As winter approaches, India’s farmers once again are exploring the mushroom option as a means of boosting their incomes.
The lockdown has sparked new opportunity and fungi farms are mushrooming across the country. Many predict that mushrooms are the next high value agriculture crop which can transform incomes of small and marginal farmers.
How big is the mushroom wave?
Well, as per government data India in 2013-14 produced 17,100 metric tonnes of mushrooms, and by 2018 this increased to 4,87,000 MT (about 29 fold increase in four years). Yet India only accounts for about 2% of the world’s mushroom production, as the lion’s share is with China which accounts for over 75% of global production.
States like Uttar Pradesh have already emerged as the top producers in India, but as consumption is still low – 30 gram per person when compared to US or Europe (2 kg-3 kg per person) – there is a huge opportunity, both domestically and for exports, yet to be harnessed.
|Mushroom||Area (Area in ‘000 Ha)||Production (Production in ‘000 MT)|
|*Data from National Horticulture Board||**NA – Not available|
The mushroom ecosystem – spawning units, composter, marketing and allied services are slowly emerging too. Sonepat, Gorakhpur, etc are emerging as major centres for domestic production. Yet surprisingly there are no laws that regulate the mushroom sector.
Technically, mushrooms are neither plants nor animals and they don’t emerge from seed but from spawns or spores. This uniqueness keeps these non-photosynthetic life-forms out of the purview of the Seed Act and Rules and also the PPVFR Act. In simple words, the mushrooms sector is unregulated.
Adding to regulatory troubles, the Patent Act 1970 is also not clear on the patentability of fungi – even as other countries like the United States recognises patents on new varieties of fungi or mushrooms. One feels as fungi are autonomous living beings and they are excluded from patentability in India. Article 3 (c) & (j) of the Act may supports this view.
Nevertheless, clarity needs to be given by the courts as this will be big issue as mushroom cultivation grows in India.
Meanwhile, where does a mushroom farmers go, if they has been given a bad spawn or spores (spawns and spores are mycelium that colonise a substratum to produce mushrooms)? Which standard should industry, entrepreneurs and farmers abide by in production or purchasing spawns from the market?
Many farmers already complain of being duped on e-retail websites, etc, but due to lack of redressal mechanisms suffer in silence. There are also reports of spawn units cheating farmers by supplying inferior spawns and spores cultures due to lack of a mushroom eco-system across the country.

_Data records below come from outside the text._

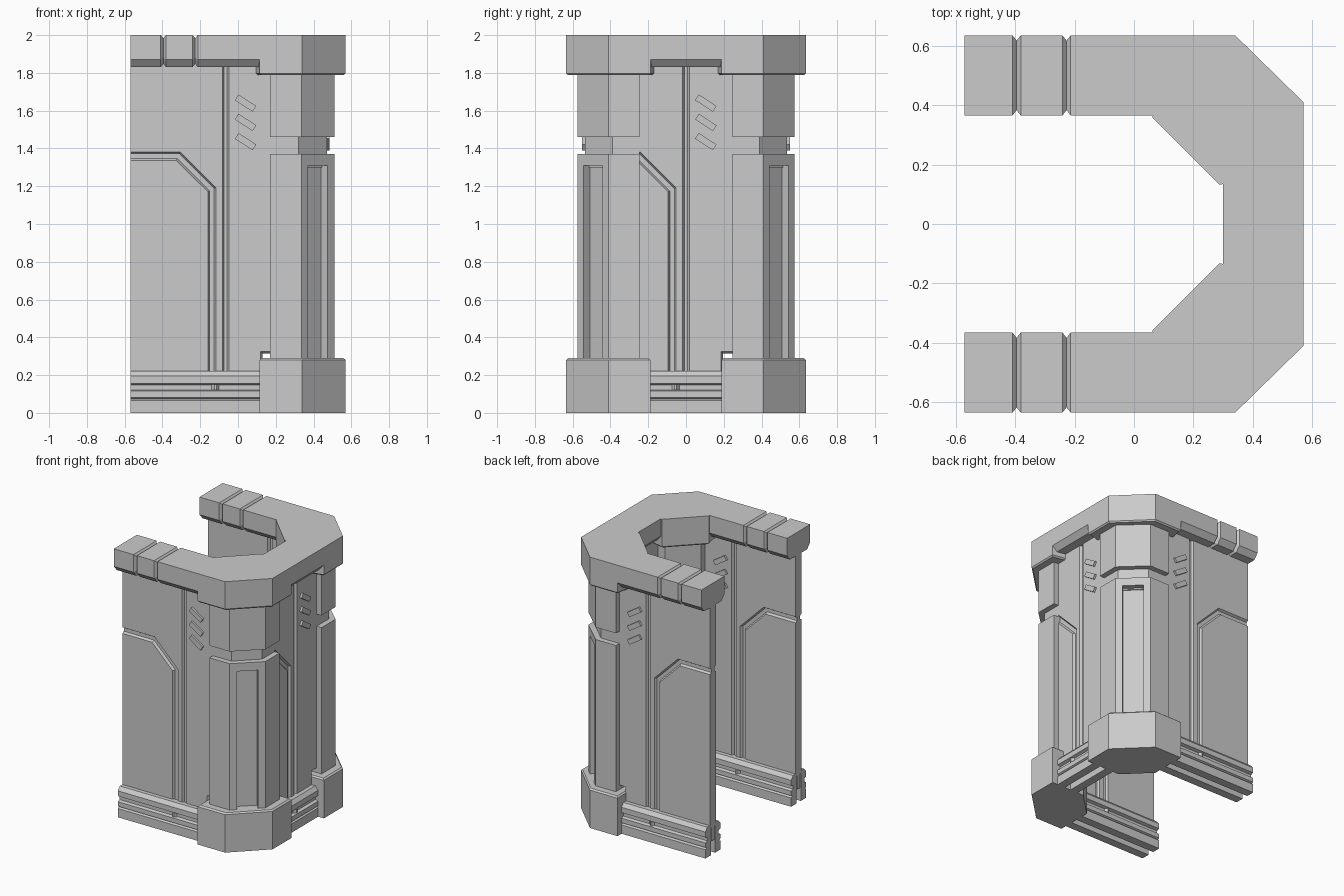
import bpy, bmesh, math
from mathutils import Vector

if "Cube" in bpy.data.objects:
    bpy.data.objects.remove(bpy.data.objects["Cube"])


def loft(name, rings):
    """Closed solid through rings of equal point count, with end caps."""
    bm = bmesh.new()
    vs = [[bm.verts.new(p) for p in r] for r in rings]
    n = len(vs[0])
    bm.faces.new(vs[0])
    bm.faces.new(vs[-1])
    for a, b in zip(vs, vs[1:]):
        for i in range(n):
            j = (i + 1) % n
            bm.faces.new((a[i], a[j], b[j], b[i]))
    bmesh.ops.recalc_face_normals(bm, faces=bm.faces)
    me = bpy.data.meshes.new(name)
    bm.to_mesh(me)
    bm.free()
    ob = bpy.data.objects.new(name, me)
    bpy.context.collection.objects.link(ob)
    return ob


def inset(pts, d, keep):
    """Mitred inset of a counter-clockwise outline; points at u == keep stay on that line."""
    out = []
    for i, p in enumerate(pts):
        p = Vector(p)
        e1 = (p - Vector(pts[i - 1])).normalized()
        e2 = (Vector(pts[(i + 1) % len(pts)]) - p).normalized()
        n1, n2 = Vector((-e1.y, e1.x)), Vector((-e2.y, e2.x))
        q = p + (n1 + n2) * (d / (1 + n1.dot(n2)))
        if abs(p.x - keep) < 1e-6:
            q.x = keep
        out.append(tuple(q))
    return out


def offset_hex(pts, d):
    c = sum((Vector(p) for p in pts), Vector((0, 0))) / len(pts)
    return [tuple(c + (Vector(p) - c) * (1 - d)) for p in pts]


CORE, FACE = 0.018, 0.035      # half thickness at groove bottom / at face


def wall(name, place, u0, u1, joints):
    """One wall, described by u (along), n (off the centre plane) and z."""
    # core slab, notched above the corner base
    outline = [(u0, .1), (.195, .1), (.195, .315), (.33, .315), (.33, 1.86), (u0, 1.86)]
    loft(name + "_core", [[place(u, n, z) for u, z in outline] for n in (-CORE, CORE)])
    k = max(u0, -.505)
    plates = {
        "lower_panel": [(u0, .2), (-.085, .2), (-.085, 1.175), (-.258, 1.347), (u0, 1.347)],
        "upper_plate": [(u0, 1.372), (-.246, 1.372), (-.062, 1.188), (-.062, .2),
                        (-.008, .2), (-.008, 1.86), (u0, 1.86)],
        "side_plate": [(.008, .2), (.195, .2), (.195, .315), (.33, .315), (.33, 1.86), (.008, 1.86)],
    }
    # end wall hides the start of its panel behind the corner pillar
    rail = [(.025, 0), (.088, 0), (.088, .065), (.072, .073), (.088, .081), (.088, .115),
            (.066, .122), (.066, .148), (.088, .156), (.088, .195), (.065, .222), (.025, .222)]
    for side, s in (("outer", 1), ("inner", -1)):
        for pname, pts in plates.items():
            loft(f"{name}_{side}_{pname}",
                 [[place(u, s * CORE * .5, z) for u, z in pts],
                  [place(u, s * CORE, z) for u, z in pts],
                  [place(u, s * FACE, z) for u, z in inset(pts, .01, k)]])
        # slanted raised vents
        a = math.radians(-33)
        for i in range(3):
            quad = []
            for dx, dz in ((-.056, -.018), (.056, -.018), (.056, .018), (-.056, .018)):
                quad.append((.105 + dx * math.cos(a) - dz * math.sin(a),
                             1.64 - .102 * i + dx * math.sin(a) + dz * math.cos(a)))
            loft(f"{name}_{side}_vent", [[place(u, s * n, z) for u, z in quad] for n in (.03, .05)])
        # skirting rail and its small clip
        r0 = max(u0, -.505) if joints else -.22
        loft(f"{name}_{side}_rail", [[place(u, s * n, z) for n, z in rail] for u in (r0, .21)])
        loft(f"{name}_{side}_rail_clip",
             [[place(u, s * n, z) for n, z in ((.06, .12), (w, .12), (w, .15), (.06, .15))]
              for u, w in ((-.075, .066), (-.06, .085), (-.05, .085), (-.035, .066))])
    # top beam with chamfered underside and V joints
    beam = [(-.135, 2), (-.135, 1.87), (-.1, 1.83), (.1, 1.83), (.135, 1.87), (.135, 2)]
    stations = [(u0 if joints else -.21, 0)]
    for g in joints:
        stations += [(g - .014, 0), (g, .018), (g + .014, 0)]
    stations.append((.21, 0))
    loft(name + "_top_beam",
         [[place(u, n * (1 - d / .135), 1.92 + (z - 1.92) * (1 - d / .09)) for n, z in beam]
          for u, d in stations])


wall("front_wall", lambda u, n, z: (u - .065, -.5 - n, z), -.505, .3, (-.33, -.162))
wall("back_wall", lambda u, n, z: (u - .065, .5 + n, z), -.505, .3, (-.33, -.162))
wall("end_wall", lambda u, n, z: (.435 + n, u, z), -.33, .3, ())

# corner plans, drawn for the front corner and mirrored in y
CAP = [(.115, -.635), (.34, -.635), (.57, -.41), (.57, -.188), (.287, -.132), (.062, -.357)]
BASE = [(.115, -.635), (.34, -.635), (.57, -.41), (.57, -.188), (.295, -.188), (.115, -.365)]
PILLAR = [(.17, -.575), (.335, -.575), (.51, -.41), (.51, -.245), (.345, -.245), (.17, -.42)]
NECK = [(.17, -.535), (.32, -.535), (.47, -.39), (.47, -.245), (.4, -.245), (.4, -.355),
        (.29, -.465), (.17, -.465)]
SLOT = [(.37, -.542), (.335, -.507), (.44, -.408), (.475, -.443)]


def corner(side, s):
    def solid(name, *levels):
        loft(f"{side}_{name}", [[(x, s * y, z) for x, y in pts] for pts, z in levels])
    solid("corner_base", (BASE, 0), (BASE, .28), (offset_hex(BASE, .05), .29))
    slotted = PILLAR[:2] + SLOT + PILLAR[2:]
    solid("pillar_shaft", (slotted, .28), (slotted, 1.31))
    solid("pillar_shaft_top", (PILLAR, 1.31), (PILLAR, 1.37))
    solid("pillar_neck", (NECK, 1.3), (NECK, 1.5))
    solid("pillar_head", (PILLAR, 1.46), (PILLAR, 1.85))
    solid("corner_cap", (offset_hex(CAP, .04), 1.788), (CAP, 1.798), (CAP, 2))


corner("front", 1)
corner("back", -1)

Spawns or spores need to be kept at a regulated temperature and for a limited time only, otherwise, they will lose their efficiency to produce mushrooms. The Seed Act does not have jurisdiction here, and no separate act exists that sets these guidelines for mushrooms industry or growers. The modus operandi followed by spawn and compost traders in India is not regularised either.
Further, no laws protect the intellectual property rights or mushroom growers’ varieties. What happens when patented mushrooms lines and products start entering the Indian markets? Will those patents be applicable on Indian soil and do our mushroom farmers have to send royalties abroad? This is a grey zone and deters foreign direct investment and new technologies from entering India.
Mushroom biodiversity is another quagmire for India has hardly tapped into her native biodiversity of mushrooms for medicinal or edible purposes. For instance, the love affair with button mushroom is turning out to be a disaster for other species like native oysters, milky, paddy straw mushrooms, etc.
Plus how effective our national biodiversity laws have been in regulating foreign spores, etc entering India, is another cause of concern. The scale is such that one big flask of a pure culture of spawns is enough to seed the entire country’s button mushroom production hence we have to be cautious of genetic bottlenecking. India needs to nourish herself by harnessing the full genetic biodiversity, and bring all nutrients and vitamins of the mushroom family to our thalis.
To correct our course, Indian policymakers need to create a separate committee for the creation of policies and laws in consultations with mycologists, farmers and industry. This body can produce training SOP, purity standards, operating procedures and redressal systems for farmers and industry much like the Seed Act. A separate sub-department is needed from the horticulture department. In the interim period, a notification can empower officials within the horticulture department to aid farmers and industry for grievance redressal. The patent question is gnarly and would need help more legal and biodiversity experts. Our regulators have been silent still now on these critical questions.
By embracing and regulating mushrooms the government may have a new ally to combat malnutrition and falling farm incomes. Fungi may also help converts millions of tonnes of paddy stubble into edible mushrooms instead of noxious smog. Mushrooms are a gold mine; DARPA already funded and patented along with renowned mycologist Paul Stamets various medicinal uses of mushrooms, including treatment for H1n1 virus. India needs tap into the medicinal R&D with her farmers too. But before the mushroom sector gets any bigger, the government needs to create regulations so farmers and industry can harness the full potential of fungi.
Indra Shekhar Singh is Director of Policy and Outreach at the National Seed Association of India.